The scientist father of a teenage girl and boy accidentally shrinks his and two other neighborhood teens to the size of insects. Now the teens must fight diminutive dangers as the father searches for them.
Russ Duritz (Bruce Willis) is a wealthy L.A. image consultant, but as he nears 40, he's cynical, dogless, chickless, estranged from his father (Daniel von Bargen), and he has no memories of his childhood. One night he surprises an intruder (Spencer Breslin), who turns out to be a kid, almost 8 years old. There's something oddly familiar about the chubby lad, whose name is Rusty. The boy's identity sparks a journey into Russ's past that the two of them take - to find the key moment that has defined who Russ is. Two long-suffering women look on with disbelief: Russ's secretary, Janet(Lily Tomlin), and his assistant, the lovely Amy, to whom Rusty takes a shine. What, and who, is at the end of this journey? Written by
At the end of the movie there is an explanation for why the moon appears orange when it rises. This is a reference to a question posed to Russ Duritz by his 8-yr.-old alter ego, which Russ later asks his assistant to check on. See more »
The Kid - At 39 years old Russel Duritz has a life that most men would envy
he has a great job, is respected (and feared), has a beautiful house and
makes buckets of money. But everything comes at a cost, in this case no social life, no conscience and a fear of spending the rest of his life alone. He just needs someone to show him the way.
As I watched the movie, I kept wondering why Disney didn't pass this film on to Miramax - not because it's particularly daring or edgy, but because it is clearly a movie for adults. This is exacerbated by the marketing campaign which is clearly targeting children - it is lumped in with trailers for "Rugrats the Movie", and "Pokemon 2000" (aren't they passe yet?). But I quibble.
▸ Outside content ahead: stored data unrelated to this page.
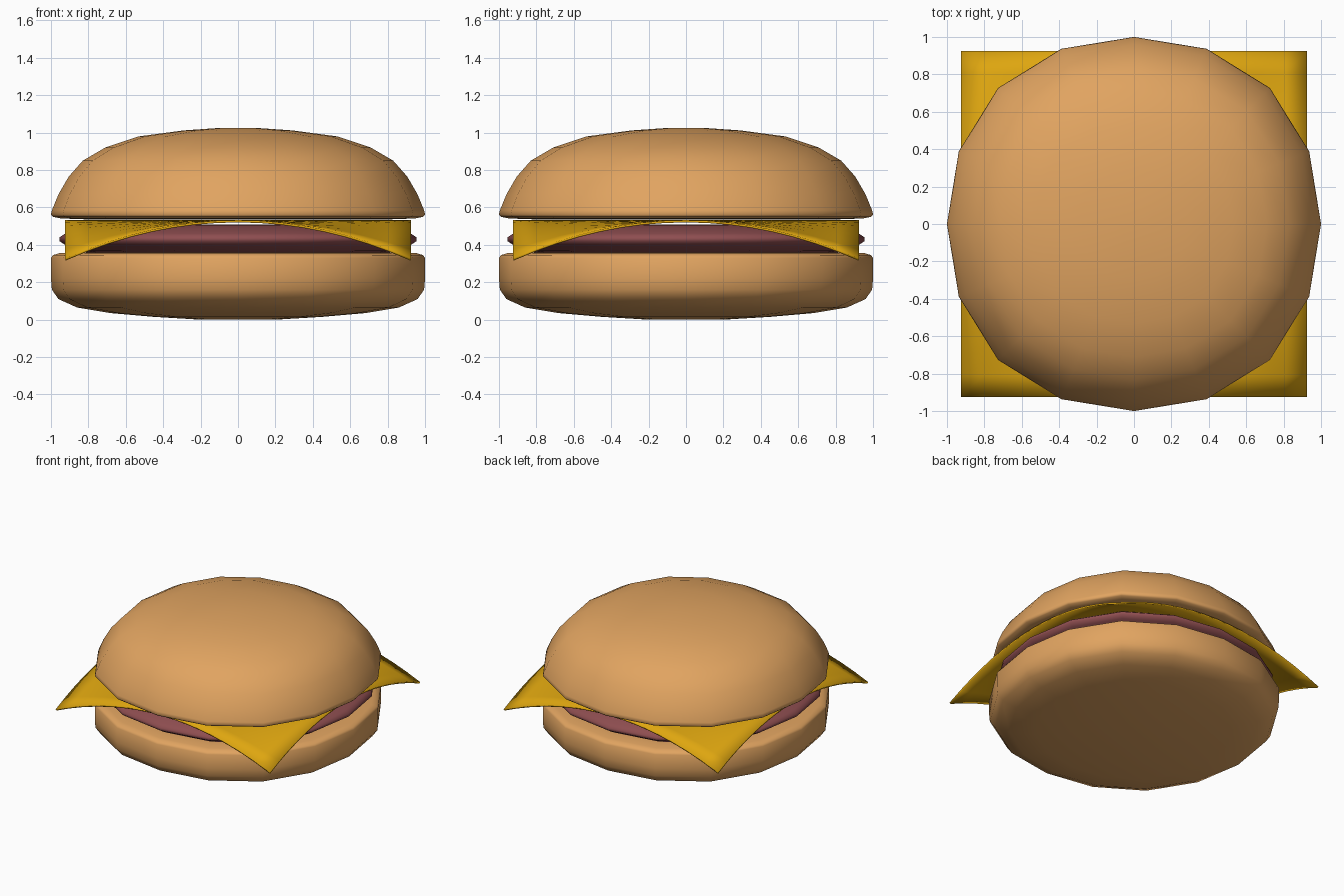
import bpy, bmesh, math

cube = bpy.data.objects.get("Cube")
if cube:
    bpy.data.objects.remove(cube, do_unlink=True)

SIDES = 16


def material(name, color):
    m = bpy.data.materials.new(name)
    m.use_nodes = True
    m.diffuse_color = (*color, 1)
    m.node_tree.nodes["Principled BSDF"].inputs["Base Color"].default_value = (*color, 1)
    return m


def finish(name, bm, mat):
    bmesh.ops.recalc_face_normals(bm, faces=bm.faces)
    mesh = bpy.data.meshes.new(name)
    bm.to_mesh(mesh)
    bm.free()
    mesh.materials.append(mat)
    obj = bpy.data.objects.new(name, mesh)
    bpy.context.collection.objects.link(obj)
    bpy.ops.object.select_all(action="DESELECT")
    obj.select_set(True)
    bpy.context.view_layer.objects.active = obj
    bpy.ops.object.shade_smooth_by_angle(angle=math.radians(65))
    return obj


def round_part(name, profile, mat):
    """Turn a (radius, height) profile into a slightly squarish 16-sided solid."""
    bm = bmesh.new()
    rings = []
    for r, z in profile:
        ring = []
        for i in range(SIDES):
            a = math.tau * i / SIDES
            k = r * (1 + 0.028 * math.sin(2 * a) ** 2)
            ring.append(bm.verts.new((k * math.cos(a), k * math.sin(a), z)))
        rings.append(ring)
    for low, high in zip(rings, rings[1:]):
        for i in range(SIDES):
            j = (i + 1) % SIDES
            bm.faces.new((low[i], low[j], high[j], high[i]))
    bm.faces.new(rings[0][::-1])
    bm.faces.new(rings[-1])
    return finish(name, bm, mat)


bread = material("toasted bread", (0.75, 0.37, 0.118))
meat = material("cooked meat", (0.27, 0.075, 0.08))
yellow = material("yellow cheese", (0.73, 0.38, 0.005))

# Buns and patty, profiles listed from bottom to top
round_part("bottom_bun", [
    (0.2, 0.0), (0.45, 0.015), (0.68, 0.035), (0.86, 0.065), (0.96, 0.11),
    (0.995, 0.16), (1.0, 0.22), (1.0, 0.33), (0.99, 0.345), (0.95, 0.357),
    (0.85, 0.36), (0.4, 0.36)], bread)

round_part("patty", [
    (0.4, 0.35), (0.78, 0.355), (0.87, 0.37), (0.925, 0.4), (0.955, 0.42),
    (0.955, 0.44), (0.925, 0.46), (0.86, 0.485), (0.76, 0.505), (0.4, 0.51)], meat)

round_part("top_bun", [
    (0.4, 0.535), (0.85, 0.537), (0.95, 0.542), (0.99, 0.55), (1.0, 0.562),
    (0.995, 0.585), (0.96, 0.67), (0.905, 0.765), (0.83, 0.85), (0.71, 0.92),
    (0.53, 0.98), (0.29, 1.012), (0.1, 1.025)], bread)

# Cheese slice, a square sheet whose four corners droop
HALF = 0.925
bm = bmesh.new()
bmesh.ops.create_grid(bm, x_segments=16, y_segments=16, size=HALF)
for v in bm.verts:
    u, w = v.co.x / HALF, v.co.y / HALF
    v.co.z = 0.532 - 0.205 * u * u * w * w
cheese = finish("cheese_slice", bm, yellow)
thick = cheese.modifiers.new("thickness", "SOLIDIFY")
thick.thickness = 0.012
thick.offset = -1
I was impressed by the sensitive treatment of the subject matter - rather than the typical male midlife crisis that involves some pathetic sap buying a Porsche convertible and acting like a moron, Willis' character undertakes some serious introspection and takes stock of his life. His guide on this journey of self-discovery is himself at age 8 (they never explain how Rusty arrives and frankly, I didn't care). Young Rusty's innocence and unbridled optimism give him a distinct advantage in divining the truth - he sums up Russell's job as an image consultant thusly, "You teach people how to lie and pretend to be something they aren't". In order for a good script to succeed, however, you need actors to bring it to life. Not a problem here.
Although Willis has thrice ignored W.C. Fields' warnings about starring with children or animals he has lucked out once again, meshing as well comedically with Breslin as he did dramatically with Osment. Willis manages to balance Russell's cutthroat powerbroker traits with vulnerability and confusion, without becoming ridiculous. Breslin meanwhile gives a dead on portrayal of a kid from everyone's childhood - the one that always stuck out for some reason and got picked on. We also get two bonus performances: Lily Tomlin is great as Russell's levelheaded assistant and Jean Smart is perfect as an insightful charming anchorwoman (I loved her in "Guinevere").
The Kid is charming, heavy, and real. And it will appeal to adults of all ages.
23 of 28 people found this review helpful.
Was this review helpful to you?